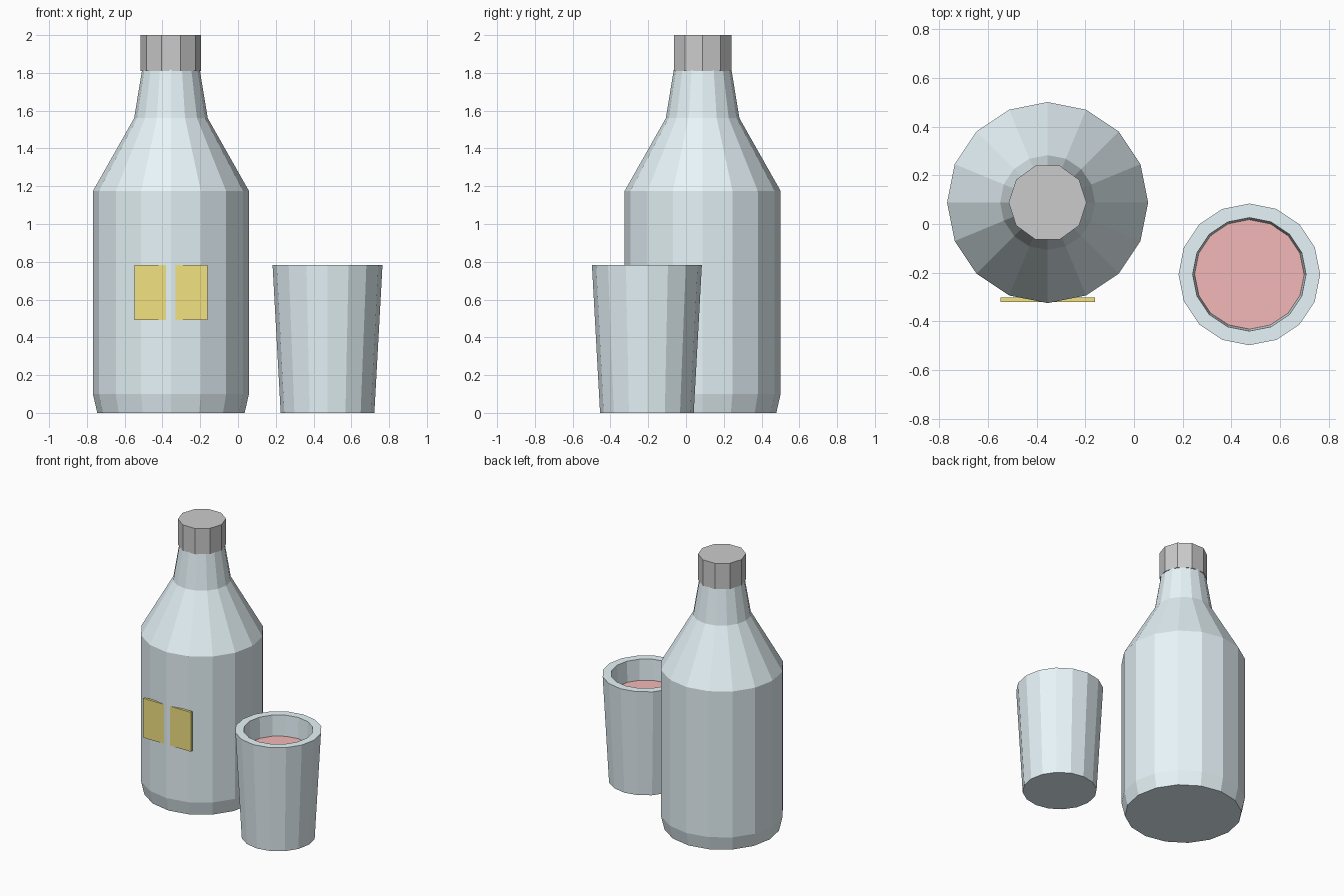
import bpy, bmesh
from math import cos, sin, tau

if "Cube" in bpy.data.objects:
    bpy.data.objects.remove(bpy.data.objects["Cube"])


def material(name, rgb):
    m = bpy.data.materials.new(name)
    m.diffuse_color = (*rgb, 1)
    m.use_nodes = True
    m.node_tree.nodes["Principled BSDF"].inputs["Base Color"].default_value = m.diffuse_color
    return m


def add_object(name, bm, mat=None):
    bmesh.ops.recalc_face_normals(bm, faces=bm.faces[:])
    mesh = bpy.data.meshes.new(name)
    bm.to_mesh(mesh)
    bm.free()
    if mat:
        mesh.materials.append(mat)
    ob = bpy.data.objects.new(name, mesh)
    bpy.context.collection.objects.link(ob)
    return ob


def turned(name, profile, sides, x, y, mat=None):
    """Closed faceted solid from (radius, height) rings, capped at both ends."""
    bm = bmesh.new()
    rings = [[bm.verts.new((r * cos(tau * i / sides), r * sin(tau * i / sides), z))
              for i in range(sides)] for r, z in profile]
    for a, b in zip(rings, rings[1:]):
        for i in range(sides):
            j = (i + 1) % sides
            bm.faces.new((a[i], a[j], b[j], b[i]))
    bm.faces.new(rings[0][::-1])
    bm.faces.new(rings[-1])
    ob = add_object(name, bm, mat)
    ob.location = (x, y, 0)
    return ob


glass = material("pale_glass", (0.80, 0.91, 0.95))
yellow = material("label_yellow", (0.90, 0.76, 0.22))
red = material("drink_red", (0.90, 0.48, 0.48))

BX, BY = -0.355, 0.088
GX, GY = 0.474, -0.207

# Bottle with bevelled foot, sloping shoulder and narrow neck
turned("bottle", [(0.39, 0), (0.413, 0.10), (0.413, 1.175), (0.195, 1.56), (0.152, 1.82)],
       16, BX, BY, glass)

# Ten-sided cap
turned("bottle_cap", [(0.16, 1.81), (0.16, 2.0)], 10, BX, BY)

# Flat label plate; the front edge of the bottle pokes through it
bm = bmesh.new()
bmesh.ops.create_cube(bm, size=1)
bmesh.ops.scale(bm, vec=(0.388, 0.018, 0.29), verts=bm.verts)
label = add_object("label", bm, yellow)
label.location = (BX, -0.311, 0.637)

# Drinking glass: outer wall, thick rim, inner wall and floor
turned("drinking_glass", [(0.248, 0), (0.291, 0.782), (0.233, 0.782), (0.198, 0.07)],
       16, GX, GY, glass)

# Drink filling the glass
turned("drink", [(0.197, 0.072), (0.225, 0.63)], 16, GX, GY, red)
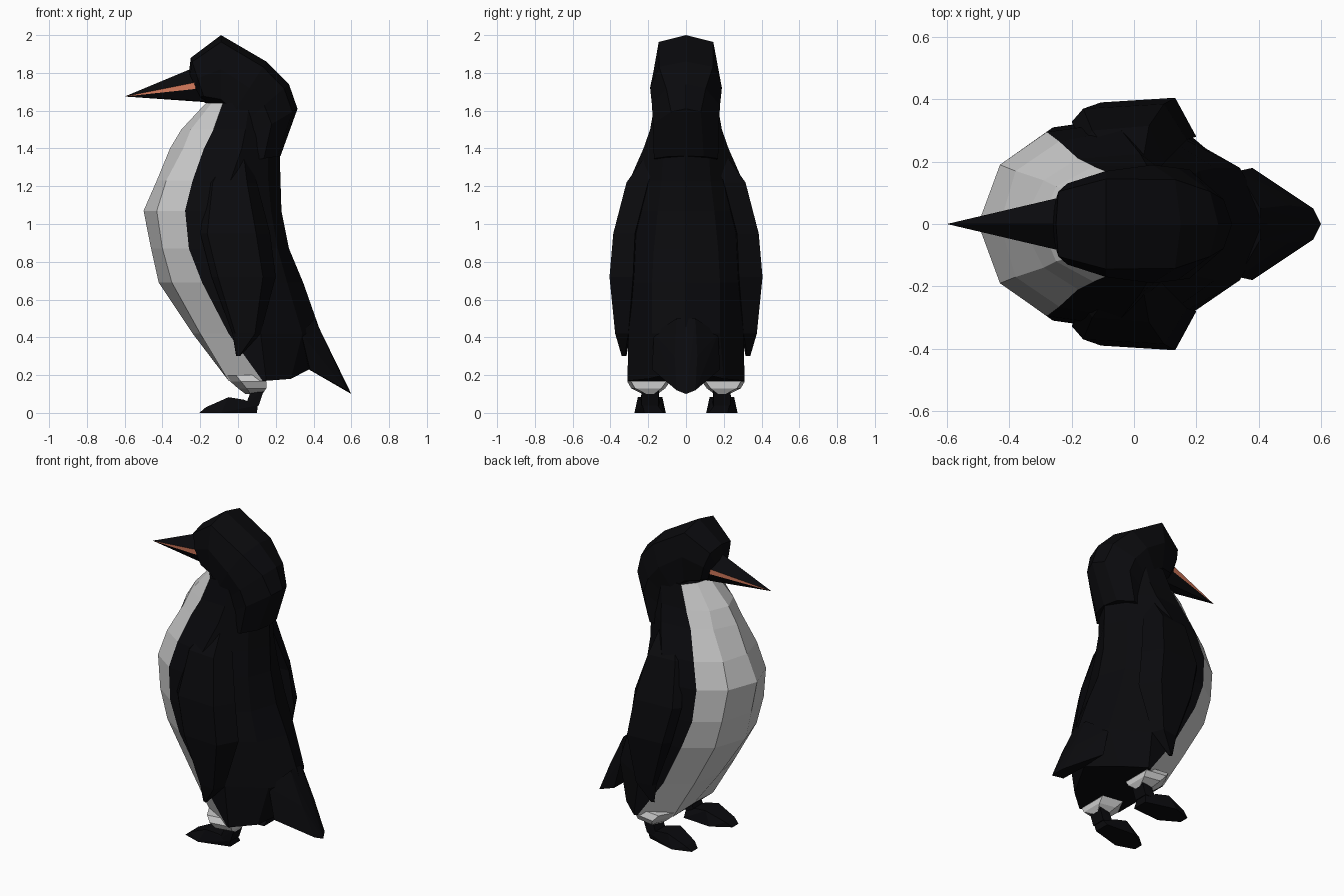
import bpy, bmesh

if "Cube" in bpy.data.objects:
    bpy.data.objects.remove(bpy.data.objects["Cube"])


def material(name, rgb):
    m = bpy.data.materials.new(name)
    m.diffuse_color = (*rgb, 1)
    m.use_nodes = True
    m.node_tree.nodes["Principled BSDF"].inputs["Base Color"].default_value = m.diffuse_color
    return m


BLACK = material("black", (0.003, 0.003, 0.004))
WHITE = material("white", (0.8, 0.8, 0.8))
ORANGE = material("orange", (0.75, 0.22, 0.12))


def finish(name, bm, mats):
    bmesh.ops.recalc_face_normals(bm, faces=bm.faces)
    me = bpy.data.meshes.new(name)
    bm.to_mesh(me)
    bm.free()
    for m in mats:
        me.materials.append(m)
    ob = bpy.data.objects.new(name, me)
    bpy.context.collection.objects.link(ob)
    return ob


def loft(name, rings, mats, accent=()):
    """Skin a list of closed rings; segments in accent use the second material."""
    bm = bmesh.new()
    rows = [[bm.verts.new(p) for p in r] for r in rings]
    n = len(rows[0])
    for a, b in zip(rows, rows[1:]):
        for i in range(n):
            j = (i + 1) % n
            f = bm.faces.new((a[i], a[j], b[j], b[i]))
            f.material_index = 1 if i in accent else 0
    bm.faces.new(rows[0])
    bm.faces.new(rows[-1])
    return finish(name, bm, mats)


def hull(name, pts, mat):
    bm = bmesh.new()
    for p in pts:
        bm.verts.new(p)
    bmesh.ops.convex_hull(bm, input=bm.verts)
    return finish(name, bm, [mat])


def both_sides(half):
    """Close a half ring whose first and last points lie on y = 0."""
    return half + [(x, -y, z) for x, y, z in half[-2:0:-1]]


# Body: z, front x, white corner, colour boundary, side, back corner, back x
body = [
    (1.64, -.17, -.14, .09, -.08, .165, .06, .165, .16, .1, .2),
    (1.50, -.30, -.25, .12, -.13, .185, .04, .19, .16, .11, .21),
    (1.40, -.36, -.29, .14, -.18, .21, .02, .225, .16, .12, .22),
    (1.23, -.43, -.38, .17, -.24, .265, -.04, .30, .16, .13, .225),
    (1.07, -.5, -.43, .19, -.28, .295, -.03, .33, .175, .15, .23),
    (.87, -.46, -.4, .21, -.26, .31, .0, .34, .21, .17, .27),
    (.69, -.42, -.35, .21, -.19, .32, .05, .33, .26, .18, .345),
    (.42, -.24, -.2, .2, -.05, .3, .12, .305, .34, .18, .44),
    (.17, -.06, -.05, .2, .13, .3, .15, .31, .28, .2, .375),
]
rings = []
for z, xf, xw, yw, xb, yb, xs, ys, xk, yk, xr in body:
    lift = .06 if z < .2 else 0   # rump rises towards the tail
    rings.append(both_sides([(xf, 0, z + lift / 4), (xw, yw, z), (xb, yb, z),
                             (xs, ys, z), (xk, yk, z + lift / 6), (xr, 0, z + lift)]))
loft("body", rings, [BLACK, WHITE], accent=(0, 1, 8, 9))

# Head and nape: top x, top z, bottom x, bottom z, half width, ridge width ratio
head = [
    (-.26, 1.80, -.19, 1.65, .085, .8), (-.25, 1.88, -.17, 1.64, .13, .8),
    (-.09, 2.0, -.09, 1.60, .17, .85), (.15, 1.86, -.05, 1.55, .19, .75),
    (.27, 1.74, -.02, 1.49, .18, .58), (.315, 1.61, .01, 1.43, .175, .45),
    (.225, 1.36, .03, 1.33, .17, .55),
]
rings = []
for tx, tz, bx, bz, w, r in head:
    half = [(tx + (bx - tx) * t, w * k, tz + (bz - tz) * t)
            for t, k in ((0, 0), (.09, r), (.45, 1), (.85, .88), (1, 0))]
    rings.append(both_sides(half))
loft("head", rings, [BLACK])

# Beak with an orange stripe on each side
base = both_sides([(-.24, 0, 1.825), (-.225, .088, 1.75),
                   (-.225, .084, 1.715), (-.17, .05, 1.65), (-.17, 0, 1.645)])
bm = bmesh.new()
vs = [bm.verts.new(p) for p in base]
tip = bm.verts.new((-.6, 0, 1.675))
for i in range(len(vs)):
    f = bm.faces.new((vs[i], vs[(i + 1) % len(vs)], tip))
    f.material_index = 1 if i in (1, 6) else 0
bm.faces.new(vs)
finish("beak", bm, [BLACK, ORANGE])

# Tail wedge
hull("tail", [(x, s * y, z) for s in (1, -1) for x, y, z in (
    (.405, .05, .5), (.495, .06, .3), (.38, .18, .23), (.335, .17, .42),
    (.575, .05, .12), (.6, 0, .1), (.375, 0, .23))], BLACK)

# Flippers: z, front x, back x, inner y, outer y
wing = [
    (1.38, -.06, .05, .14, .2), (1.22, -.16, .1, .2, .315),
    (.95, -.2, .17, .27, .385), (.72, -.14, .2, .28, .405),
    (.42, -.03, .12, .305, .375), (.30, -.01, .01, .325, .34),
]
for side, s in (("left", -1), ("right", 1)):
    rings = []
    for z, x0, x1, yi, yo in wing:
        d = x1 - x0
        rings.append([(x0, s * (yi + yo) / 2, z), (x0 + d * .1, s * (yo - .015), z),
                      (x0 + d * .8, s * yo, z), (x1, s * yi, z),
                      (x0 + d * .5, s * (yi - .01), z)])
    loft(side + "_flipper", rings, [BLACK])

    # White thigh stub
    cy = s * .19
    rings = []
    for z, x0, x1, y0, y1 in ((.2, -.07, .125, .08, .295), (.165, -.04, .15, .085, .31),
                              (.13, .0, .15, .11, .29), (.1, .04, .13, .15, .23)):
        d = (x1 - x0) * .3
        ym = (y0 + y1) / 2
        rings.append([(x0, s * ym, z), (x0 + d, s * y1, z), (x1, s * (y1 - .02), z),
                      (x1, s * (y0 + .02), z), (x0 + d, s * y0, z)])
    loft(side + "_thigh", rings, [WHITE])

    # Ankle and webbed foot
    hull(side + "_ankle", [(x, cy + k * y, z) for k in (1, -1) for x, y, z in (
        (.07, .045, .12), (.14, .045, .13), (.04, .05, .04), (.11, .045, .04))], BLACK)
    hull(side + "_foot", [(x, cy + s * oy + k * y, z) for k in (1, -1) for x, y, oy, z in (
        (-.205, .03, .015, 0), (-.17, .045, .01, .03), (-.09, .083, 0, 0),
        (-.05, .065, 0, .083), (.03, .05, 0, .07), (.1, .05, -.02, 0),
        (.105, .04, 0, .04))], BLACK)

YOUR TASK ▸ Nothing should be returned except the lines from the one containing "bm, [BLACK, ORANGE])" through the last line of the data, each restated word for word.

EXERCISE RESULT ▸
finish("beak", bm, [BLACK, ORANGE])

# Tail wedge
hull("tail", [(x, s * y, z) for s in (1, -1) for x, y, z in (
    (.405, .05, .5), (.495, .06, .3), (.38, .18, .23), (.335, .17, .42),
    (.575, .05, .12), (.6, 0, .1), (.375, 0, .23))], BLACK)

# Flippers: z, front x, back x, inner y, outer y
wing = [
    (1.38, -.06, .05, .14, .2), (1.22, -.16, .1, .2, .315),
    (.95, -.2, .17, .27, .385), (.72, -.14, .2, .28, .405),
    (.42, -.03, .12, .305, .375), (.30, -.01, .01, .325, .34),
]
for side, s in (("left", -1), ("right", 1)):
    rings = []
    for z, x0, x1, yi, yo in wing:
        d = x1 - x0
        rings.append([(x0, s * (yi + yo) / 2, z), (x0 + d * .1, s * (yo - .015), z),
                      (x0 + d * .8, s * yo, z), (x1, s * yi, z),
                      (x0 + d * .5, s * (yi - .01), z)])
    loft(side + "_flipper", rings, [BLACK])

    # White thigh stub
    cy = s * .19
    rings = []
    for z, x0, x1, y0, y1 in ((.2, -.07, .125, .08, .295), (.165, -.04, .15, .085, .31),
                              (.13, .0, .15, .11, .29), (.1, .04, .13, .15, .23)):
        d = (x1 - x0) * .3
        ym = (y0 + y1) / 2
        rings.append([(x0, s * ym, z), (x0 + d, s * y1, z), (x1, s * (y1 - .02), z),
                      (x1, s * (y0 + .02), z), (x0 + d, s * y0, z)])
    loft(side + "_thigh", rings, [WHITE])

    # Ankle and webbed foot
    hull(side + "_ankle", [(x, cy + k * y, z) for k in (1, -1) for x, y, z in (
        (.07, .045, .12), (.14, .045, .13), (.04, .05, .04), (.11, .045, .04))], BLACK)
    hull(side + "_foot", [(x, cy + s * oy + k * y, z) for k in (1, -1) for x, y, oy, z in (
        (-.205, .03, .015, 0), (-.17, .045, .01, .03), (-.09, .083, 0, 0),
        (-.05, .065, 0, .083), (.03, .05, 0, .07), (.1, .05, -.02, 0),
        (.105, .04, 0, .04))], BLACK)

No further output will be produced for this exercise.